Los Angeles' power running game is being overrated because of the Anthony Lynn factor, given it's another tricky transition for Melvin Gordon coming off multiple injuries. Rivers' weapons remain deep, even with 2017 first-round pick Mike Williams shelved until at least October. Keenan Allen, Tyrell Williams, Travis Benjamin, Dontrelle Inman, Hunter Henry and Antonio Gates also can help the annually underrated Rivers to another sneaky QB1 finish.

Kareem Hunt, RB, Chiefs (No. 105 in rankings, No. 96 in ADP)

Spencer Ware has had a pretty good preseason, but Hunt keeps finding a new way to impress Andy Reid and the rest of the coaching staff. This is already more of a committee than you think, with Hunt next in line ahead of Charcandrick West and C.J. Spiller. Reid will want to get Hunt's explosive talent on the field to supplement an offense in more need of dynamic playmakers.

Jordan Matthews, WR, Bills (No. 111 in rankings, No. 143 in ADP)

So, Sammy Watkins is gone, Anquan Boldin retired, and Zay Jones is a rookie. Matthews (rib) is banged up as he learns a new offense, but his size and experience set him up to be the default No. 1 in a low-volume passing offense. He's a better value in PPR than standard.

DOMINATE YOUR DRAFT: Ultimate 2017 fantasy football cheat sheet

Darren McFadden, RB, Cowboys (No. 124 in rankings, No. 117 in ADP)

Ezekiel Elliott is ready to miss about half of the season, yet he's going much higher than his top backup-turned-starter for the first six games. With no Lance Dunbar, McFadden can see a feature role as the much better replacement receiver than Alfred Morris. Run with DMC much earlier as a RB2, even if you don't end up owning Zeke.

C.J. Prosise, RB, Seahawks (No. 127 in rankings, No. 128 in ADP)

Eddie Lacy is still slow, Thomas Rawls is having more ankle issues, and Chris Carson, even as impressive as he's been, is an undrafted rookie RB4. Prosise already will have a big role as a receiving back for Seattle's uptempo offense, and he's not incapable of doing well with more early-down touches. He's the Seahawks' back to ideally own.

Darren Sproles, RB, Eagles (No. 136 in rankings, No. 152 in ADP)

LeGarrette Blount has looked terrible for his new team, with major questions about his conditioning. Wendell Smallwood has run cold and hot in his second preseason, and both Donnel Pumphrey and Corey Clement are rookies. Sproles proved he can be both busy and effective for Doug Pederson, and at 34, he may need to see an even more expanded role by default. Philadelphia's backfield is looking like a situation to avoid, but if you must tap in, go for the PPR attraction of Sproles.

Jamaal Williams, RB, Packers (No. 137 in rankings, No. 142 in ADP)

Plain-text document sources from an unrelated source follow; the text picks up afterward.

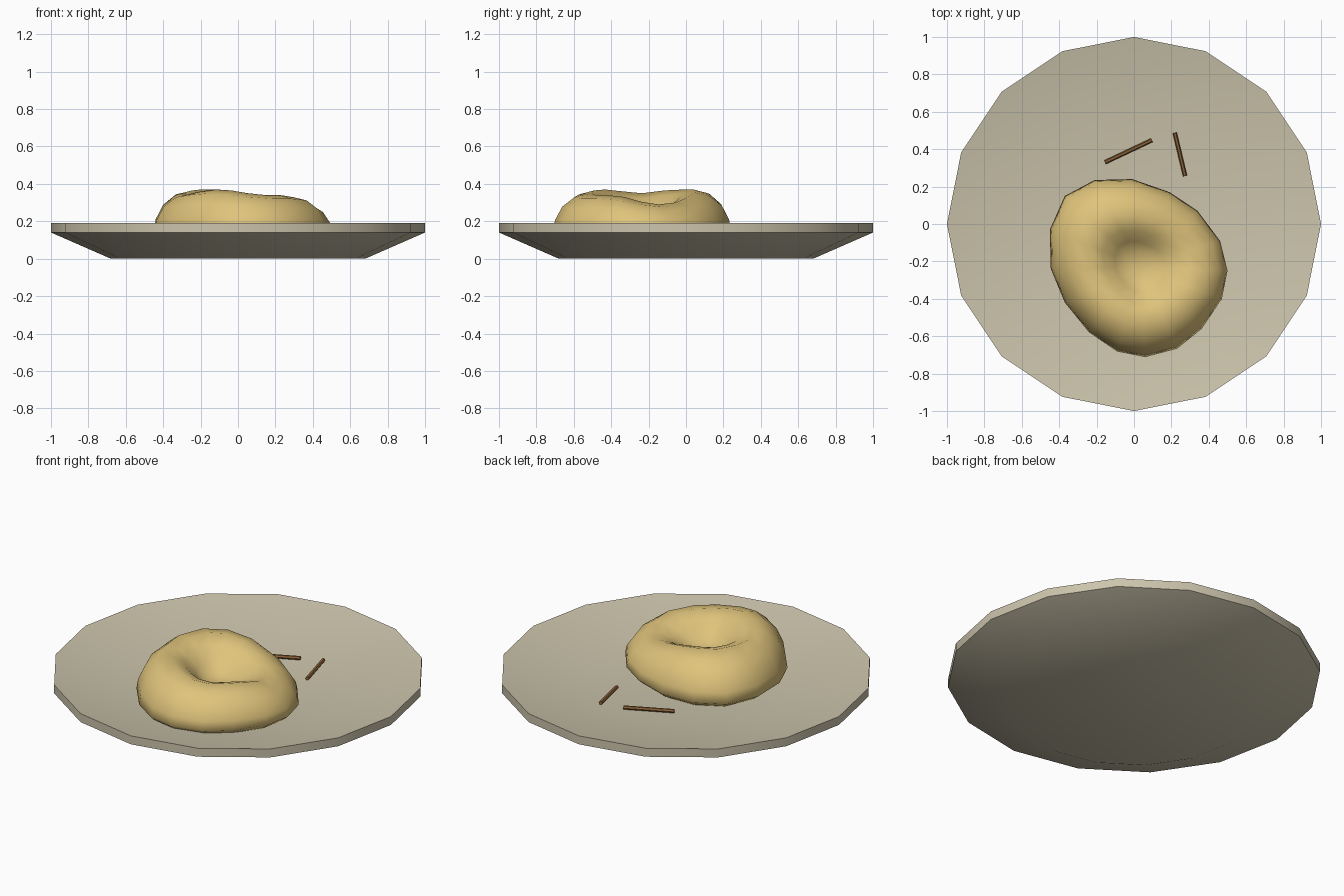
import bpy, math
from mathutils import Vector

if "Cube" in bpy.data.objects:
    bpy.data.objects.remove(bpy.data.objects["Cube"])


def material(name, rgb):
    m = bpy.data.materials.new(name)
    m.diffuse_color = (*rgb, 1)
    m.use_nodes = True
    m.node_tree.nodes["Principled BSDF"].inputs["Base Color"].default_value = m.diffuse_color
    return m


def make_object(name, verts, faces, mat, angle):
    mesh = bpy.data.meshes.new(name)
    mesh.from_pydata(verts, [], faces)
    mesh.materials.append(mat)
    ob = bpy.data.objects.new(name, mesh)
    bpy.context.collection.objects.link(ob)
    bpy.ops.object.select_all(action='DESELECT')
    ob.select_set(True)
    bpy.context.view_layer.objects.active = ob
    bpy.ops.object.shade_smooth_by_angle(angle=math.radians(angle))
    return ob


def loft(rings, start, end):
    """Join equal rings (bottom/outside first) and close both ends at a point."""
    n = len(rings[0])
    verts = [p for r in rings for p in r] + [start, end]
    s, e = len(verts) - 2, len(verts) - 1
    faces = []
    for k in range(len(rings) - 1):
        for i in range(n):
            j = (i + 1) % n
            faces.append((k*n + i, k*n + j, (k+1)*n + j, (k+1)*n + i))
    last = (len(rings) - 1) * n
    for i in range(n):
        j = (i + 1) % n
        faces += [(s, j, i), (e, last + i, last + j)]
    return verts, faces


SIDES = 16
WELL_Z = 0.11
cream = material("plate_cream", (0.60, 0.55, 0.41))
dough = material("bun_gold", (0.74, 0.55, 0.20))
brown = material("stick_brown", (0.28, 0.13, 0.04))

# Plate: revolved 16-sided profile
profile = [(0.68, 0.0), (1.0, 0.14), (1.0, 0.19), (0.58, WELL_Z)]
rings = [[(r * math.cos(math.tau * i / SIDES), r * math.sin(math.tau * i / SIDES), z)
          for i in range(SIDES)] for r, z in profile]
make_object("plate", *loft(rings, (0, 0, 0), (0, 0, WELL_Z)), cream, 30)

# Bun: uneven ring of dough, given by its outline and crest heights
outline = [(0.50, -0.25), (0.46, -0.09), (0.34, 0.07), (0.19, 0.17),
           (-0.01, 0.24), (-0.21, 0.235), (-0.37, 0.15), (-0.45, -0.03),
           (-0.445, -0.24), (-0.37, -0.42), (-0.24, -0.58), (-0.09, -0.68),
           (0.06, -0.71), (0.23, -0.665), (0.36, -0.56), (0.47, -0.40)]
crest = [0.305, 0.29, 0.30, 0.325, 0.355, 0.37, 0.37, 0.365,
         0.35, 0.36, 0.37, 0.365, 0.35, 0.34, 0.34, 0.33]
centre = Vector((0.04, -0.23))
base_z, hole_z = 0.15, 0.225
# (fraction of outline radius, fraction of crest height, reference height)
section = [(0.90, 0.0, WELL_Z + 0.002), (1.0, 0.0, base_z), (0.98, 0.28, base_z),
           (0.90, 0.64, base_z), (0.76, 0.90, base_z), (0.58, 1.0, base_z),
           (0.42, 0.86, base_z), (0.29, 0.35, hole_z), (0.17, 0.0, hole_z)]
rings = []
for s, f, ref in section:
    ring = []
    for p, h in zip(outline, crest):
        q = centre.lerp(Vector(p), s)
        ring.append((q.x, q.y, ref + f * (h - ref)))
    rings.append(ring)
make_object("bun", *loft(rings, (*centre, WELL_Z + 0.002), (*centre, hole_z - 0.003)),
            dough, 80)


# Sticks: thin six-sided rods lying on the plate
def stick(name, a, b, radius=0.011, n=6):
    a, b = Vector(a), Vector(b)
    d = (b - a).normalized()
    u = d.cross(Vector((0, 0, 1))).normalized()
    v = d.cross(u)
    rings = [[tuple(p + radius * (u * math.cos(math.tau * i / n) + v * math.sin(math.tau * i / n)))
              for i in range(n)] for p in (a, b)]
    make_object(name, *loft(rings, tuple(a), tuple(b)), brown, 30)


stick("long_stick", (-0.155, 0.33, 0.122), (0.095, 0.448, 0.122))
stick("short_stick", (0.218, 0.487, 0.13), (0.273, 0.257, 0.122))
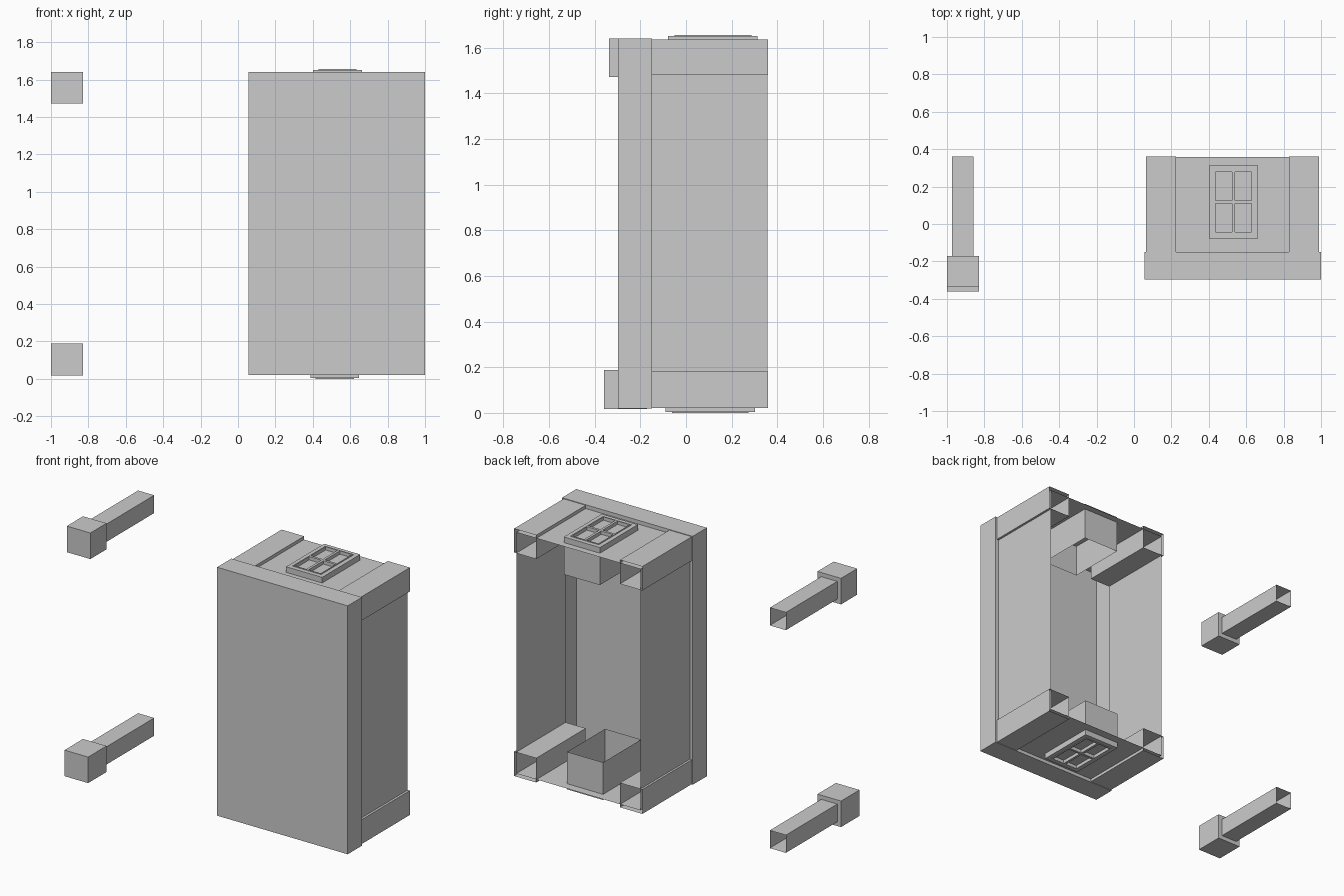
import bpy, bmesh

if "Cube" in bpy.data.objects:
    bpy.data.objects.remove(bpy.data.objects["Cube"])

# face corner indices; corner index = 4*x + 2*y + z
FACES = {'-x': (0, 1, 3, 2), '+x': (4, 6, 7, 5), '-y': (0, 4, 5, 1),
         '+y': (2, 3, 7, 6), '-z': (0, 2, 6, 4), '+z': (1, 5, 7, 3)}


def add_box(bm, x, y, z, skip=()):
    """Box from ranges, leaving out the named sides."""
    z = sorted(z)
    v = [bm.verts.new((a, b, c)) for a in x for b in y for c in z]
    for key, idx in FACES.items():
        if key not in skip:
            bm.faces.new([v[i] for i in idx])


def add_ring(bm, outer, inner, to3d):
    """Flat rectangular ring; rectangles are (u0, u1, v0, v1)."""
    def loop(r):
        return [bm.verts.new(to3d(u, w)) for u, w in
                ((r[0], r[2]), (r[1], r[2]), (r[1], r[3]), (r[0], r[3]))]
    o, i = loop(outer), loop(inner)
    for k in range(4):
        n = (k + 1) % 4
        bm.faces.new((o[k], o[n], i[n], i[k]))


def finish(bm, name):
    bmesh.ops.remove_doubles(bm, verts=bm.verts, dist=1e-5)
    mesh = bpy.data.meshes.new(name)
    bm.to_mesh(mesh)
    bm.free()
    obj = bpy.data.objects.new(name, mesh)
    bpy.context.collection.objects.link(obj)
    return obj


def box(name, x, y, z, skip=()):
    bm = bmesh.new()
    add_box(bm, x, y, z, skip)
    return finish(bm, name)


BACK, SEAM = 0.36, -0.15

# cap: shallow tray open to the back, with a narrow rim
bm = bmesh.new()
add_box(bm, (0.057, 1.0), (-0.297, SEAM), (0.019, 1.64), ('+y',))
add_ring(bm, (0.057, 1.0, 0.019, 1.64), (0.077, 0.974, 0.041, 1.615),
         lambda u, w: (u, SEAM, w))
finish(bm, "cap")

# recessed wall panels: a tube open at both ends
box("walls", (0.077, 0.974), (SEAM, BACK - 0.002), (0.041, 1.615), ('-y', '+y'))

# hollow corner pillars
for side, xr in (("left", (0.063, 0.225)), ("right", (0.829, 0.989))):
    for level, zr in (("lower", (0.022, 0.181)), ("upper", (1.48, 1.636))):
        box(f"{side}_{level}_pillar", xr, (SEAM, BACK), zr, ('-y', '+y'))


# windows: sleeve through the wall, frame face, recessed pane, glazing bars
def window(level, cx, cy, face, out):
    hx, hy, ix, iy = 0.13, 0.196, 0.102, 0.168
    pane, bar_top, end = face - 0.018 * out, face + 0.004 * out, face - 0.245 * out
    outer = (cx - hx, cx + hx, cy - hy, cy + hy)
    inner = (cx - ix, cx + ix, cy - iy, cy + iy)
    bm = bmesh.new()
    add_box(bm, outer[:2], outer[2:], (end, face), ('-z', '+z'))
    add_ring(bm, outer, inner, lambda u, w: (u, w, face))
    add_box(bm, inner[:2], inner[2:], (pane, face),
            ('+z' if out > 0 else '-z',))
    finish(bm, f"{level}_window_frame")

    bm = bmesh.new()
    t, b = 0.007, 0.008
    zr = (pane, bar_top)
    for s in (-1, 1):
        e = sorted((cx + s * ix, cx + s * (ix - t)))
        add_box(bm, e, inner[2:], zr)
        e = sorted((cy + s * iy, cy + s * (iy - t)))
        add_box(bm, inner[:2], e, zr)
    add_box(bm, (cx - b, cx + b), inner[2:], zr)
    add_box(bm, inner[:2], (cy - b, cy + b), zr)
    finish(bm, f"{level}_window_bars")


window("upper", 0.532, 0.118, 1.652, 1)
window("lower", 0.517, 0.106, 0.004, -1)


# detached posts: square block with a hollow shaft behind it
def post(level, cz, front):
    cx, h, s = -0.915, 0.085, 0.058
    bm = bmesh.new()
    add_box(bm, (cx - h, cx + h), (front, -0.17), (cz - h, cz + h), ('+y',))
    add_ring(bm, (cx - h, cx + h, cz - h, cz + h), (cx - s, cx + s, cz - s, cz + s),
             lambda u, w: (u, -0.17, w))
    add_box(bm, (cx - s, cx + s), (-0.17, BACK), (cz - s, cz + s), ('-y', '+y'))
    finish(bm, f"{level}_post")


post("upper", 1.556, -0.337)
post("lower", 0.103, -0.36)
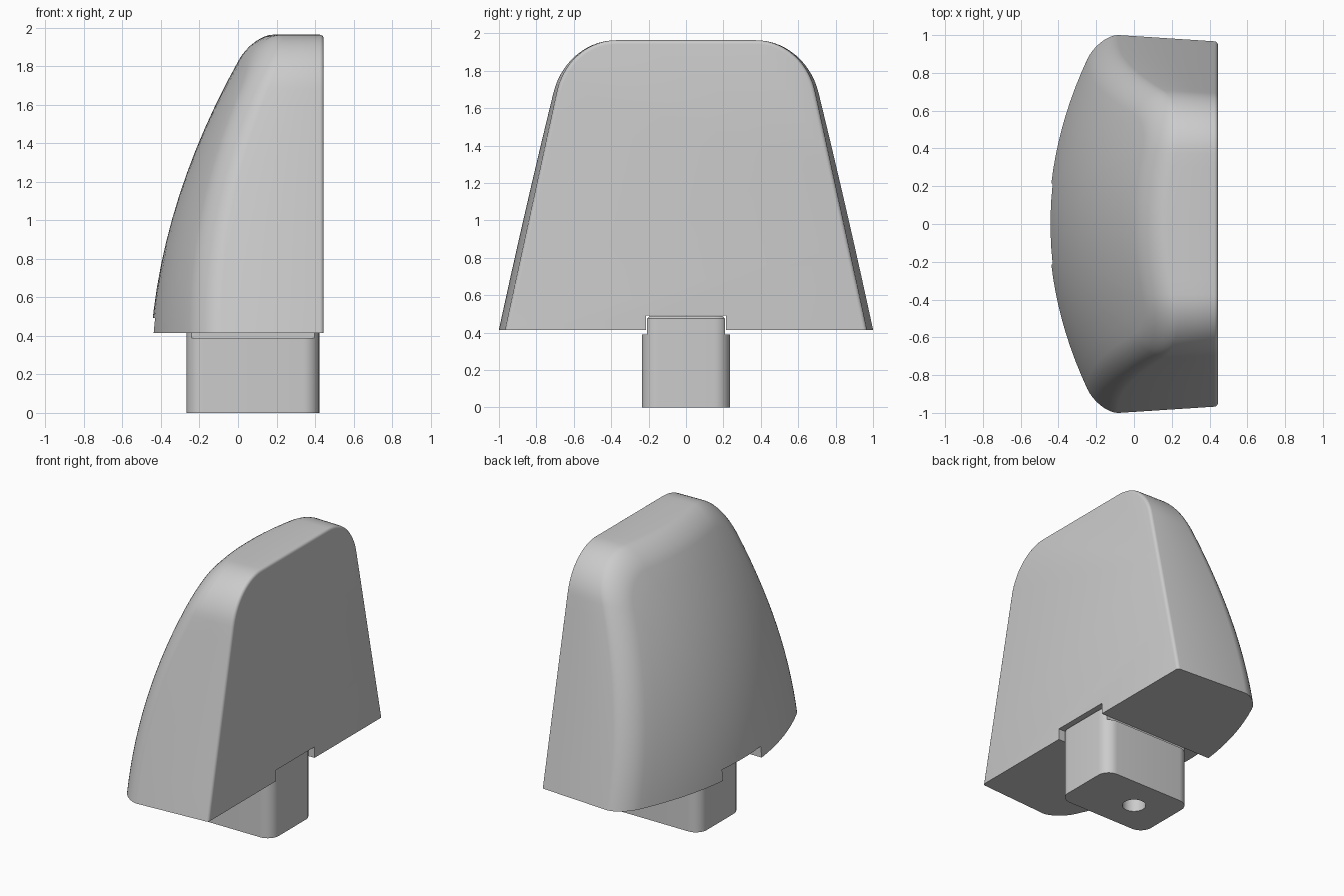
import bpy, bmesh, math

if "Cube" in bpy.data.objects:
    bpy.data.objects.remove(bpy.data.objects["Cube"])

BASE, TOP, BACK = 0.415, 1.963, 0.445


def mesh_object(name, bm):
    bmesh.ops.remove_doubles(bm, verts=bm.verts, dist=1e-5)
    bmesh.ops.recalc_face_normals(bm, faces=bm.faces)
    me = bpy.data.meshes.new(name)
    bm.to_mesh(me)
    bm.free()
    ob = bpy.data.objects.new(name, me)
    bpy.context.collection.objects.link(ob)
    return ob


def activate(ob):
    bpy.ops.object.select_all(action='DESELECT')
    ob.select_set(True)
    bpy.context.view_layer.objects.active = ob


def cut(ob, cutter):
    cutter.hide_render = True
    mod = ob.modifiers.new("cut", 'BOOLEAN')
    mod.operation = 'DIFFERENCE'
    mod.solver = 'EXACT'
    mod.object = cutter
    activate(ob)
    bpy.ops.object.modifier_apply(modifier=mod.name)
    bpy.data.objects.remove(cutter)


def smooth(ob):
    activate(ob)
    bpy.ops.object.shade_smooth_by_angle(angle=math.radians(30))


def front_x(y, z):
    # Doubly curved front surface
    d = z - BASE
    return -0.45 + 0.084 * d + 0.167 * d * d + y * y / 3.76


# Body outline in y-z: tapered sides, rounded shoulders, flat top (y, z, ny, nz)
R = 0.36
lean = math.atan(0.2177)
tan_len = R * math.tan((math.pi / 2 - lean) / 2)
cy = 1 - 0.2177 * (TOP - BASE) - tan_len
arc = []
for i in range(15):
    a = lean + (math.pi / 2 - lean) * i / 14
    arc.append((cy + R * math.cos(a), TOP - R + R * math.sin(a), math.cos(a), math.sin(a)))
y1, z1, ny, nz = arc[0]
half = [(1.0, BASE, 1.0, 0.0)]
for i in range(1, 14):
    t = i / 14
    half.append((1 + (y1 - 1) * t, BASE + (z1 - BASE) * t, ny, nz))
half += arc + [(cy * (1 - i / 5), TOP, 0.0, 1.0) for i in range(1, 5)]
outline = half + [(0.0, TOP, 0.0, 1.0)] + [(-y, z, -a, b) for y, z, a, b in reversed(half)]


def wall(p, x, inset=0.0):
    # Side wall point with a slight draft towards the flat back
    y, z, a, b = p
    return (x, y - a * (0.065 * (x + 0.08) + inset), z - b * inset)


# Body rings: curved front, soft front edge, wall, small back edge
FX, FD = 0.10, 0.13
rings = []
starts = [front_x(p[0], p[1]) + FX for p in outline]


def front_ring(d, scale=1.0, lift=0.0):
    ring = []
    for p, w in zip(outline, starts):
        _, y, z = wall(p, w, d)
        y, z = y * scale, BASE + (z - BASE) * scale
        ring.append((front_x(y, z) + lift, y, z))
    return ring


for k in range(13):
    rings.append(front_ring(FD, k / 12))
for k in range(1, 9):
    a = math.pi / 2 * k / 8
    rings.append(front_ring(FD * (1 - math.sin(a)), 1.0, FX * (1 - math.cos(a))))
for t in (0.5, 1.0):
    rings.append([wall(p, w + (BACK - 0.02 - w) * t) for p, w in zip(outline, starts)])
for k in range(1, 5):
    a = math.pi / 2 * k / 4
    rings.append([wall(p, BACK - 0.02 + 0.02 * math.sin(a), 0.02 * (1 - math.cos(a)))
                  for p in outline])

bm = bmesh.new()
centre = bm.verts.new(rings[0][0])
vr = [[bm.verts.new(c) for c in ring] for ring in rings[1:]]
n = len(outline)
for i in range(n - 1):
    bm.faces.new((centre, vr[0][i], vr[0][i + 1]))
    for r0, r1 in zip(vr, vr[1:]):
        bm.faces.new((r0[i], r1[i], r1[i + 1], r0[i + 1]))
bm.faces.new(vr[-1])
bm.faces.new([r[0] for r in reversed(vr)] + [centre] + [r[-1] for r in vr])
body = mesh_object("body", bm)

# Channel across the underside
bpy.ops.mesh.primitive_cube_add(size=1, location=(0, 0, 0.392))
channel = bpy.context.object
channel.scale = (2, 0.428, 0.2)
cut(body, channel)
smooth(body)

# Mounting post: rounded rectangle, narrowed at the top to fit the channel
PX0, PX1, PY, PR = -0.267, 0.422, 0.235, 0.085


def post_ring(z, limit=1.0, inset=0.0):
    ring = []
    for q, (cx, c_y) in enumerate(((PX1 - PR, PY - PR), (PX0 + PR, PY - PR),
                                   (PX0 + PR, PR - PY), (PX1 - PR, PR - PY))):
        for k in range(9):
            a = math.pi / 2 * (q + k / 8)
            r = PR - inset
            y = c_y + r * math.sin(a)
            ring.append((cx + r * math.cos(a), max(-limit, min(limit, y)), z))
    return ring


bm = bmesh.new()
pr = [[bm.verts.new(c) for c in ring] for ring in (
    post_ring(0), post_ring(0.39), post_ring(0.39, 0.208),
    post_ring(0.475, 0.208), post_ring(0.488, 0.195, 0.013))]
for r0, r1 in zip(pr, pr[1:]):
    for i in range(len(r0)):
        j = (i + 1) % len(r0)
        if (r0[i].co - r1[i].co).length < 1e-6 and (r0[j].co - r1[j].co).length < 1e-6:
            continue
        bm.faces.new((r0[i], r0[j], r1[j], r1[i]))
bm.faces.new(pr[0][::-1])
bm.faces.new(pr[-1])
post = mesh_object("mounting_post", bm)

# Screw hole in the foot of the post
bpy.ops.mesh.primitive_cylinder_add(vertices=32, radius=0.075, depth=0.6, location=(0, 0, 0))
cut(post, bpy.context.object)
smooth(post)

Ty Montgomery is battling a leg injury on top of questions about whether he can make the transition to feature back. Williams has held steady as a strong No. 2 throughout the preseason and will continue his push for more touches. This could easily, quickly turn from a Montgomery-led situation over three downs to Williams-leaning early-down work.

Austin Hooper, TE, Falcons (No. 144 in rankings, No. 165 in ADP)

Hooper is ready to be a bigger part of Atlanta's passing game after his strong finish to 2016. Matt Ryan will look more to Hooper to supplement the red-zone passing, where, for some reason, Julio Jones seems to have a ceiling.

Rex Burkhead, RB, Patriots (No. 157 in rankings, No. 175 in ADP)

If you must dive into New England's backfield, Burkhead is suddenly looking like an important situational guy with Mike Gillislee (hamstring) hurt and both James White and Dion Lewis not being as versatile. You knew this was coming as soon as the Patriots signed Burkhead away from the Bengals.

New England Patriots D/ST (No. 165 in rankings, No. 130 in ADP)

The Patriots are going as the No. 7 defense off the board, despite the fact they are loaded on every level to rack up sacks and big plays off takeaways. They also will be teeing off against some extremely limited and mistake-prone offenses in the AFC East. With Lewis around in the return game, too, they have a case to challenge Denver and Seattle as fantasy's top D/ST.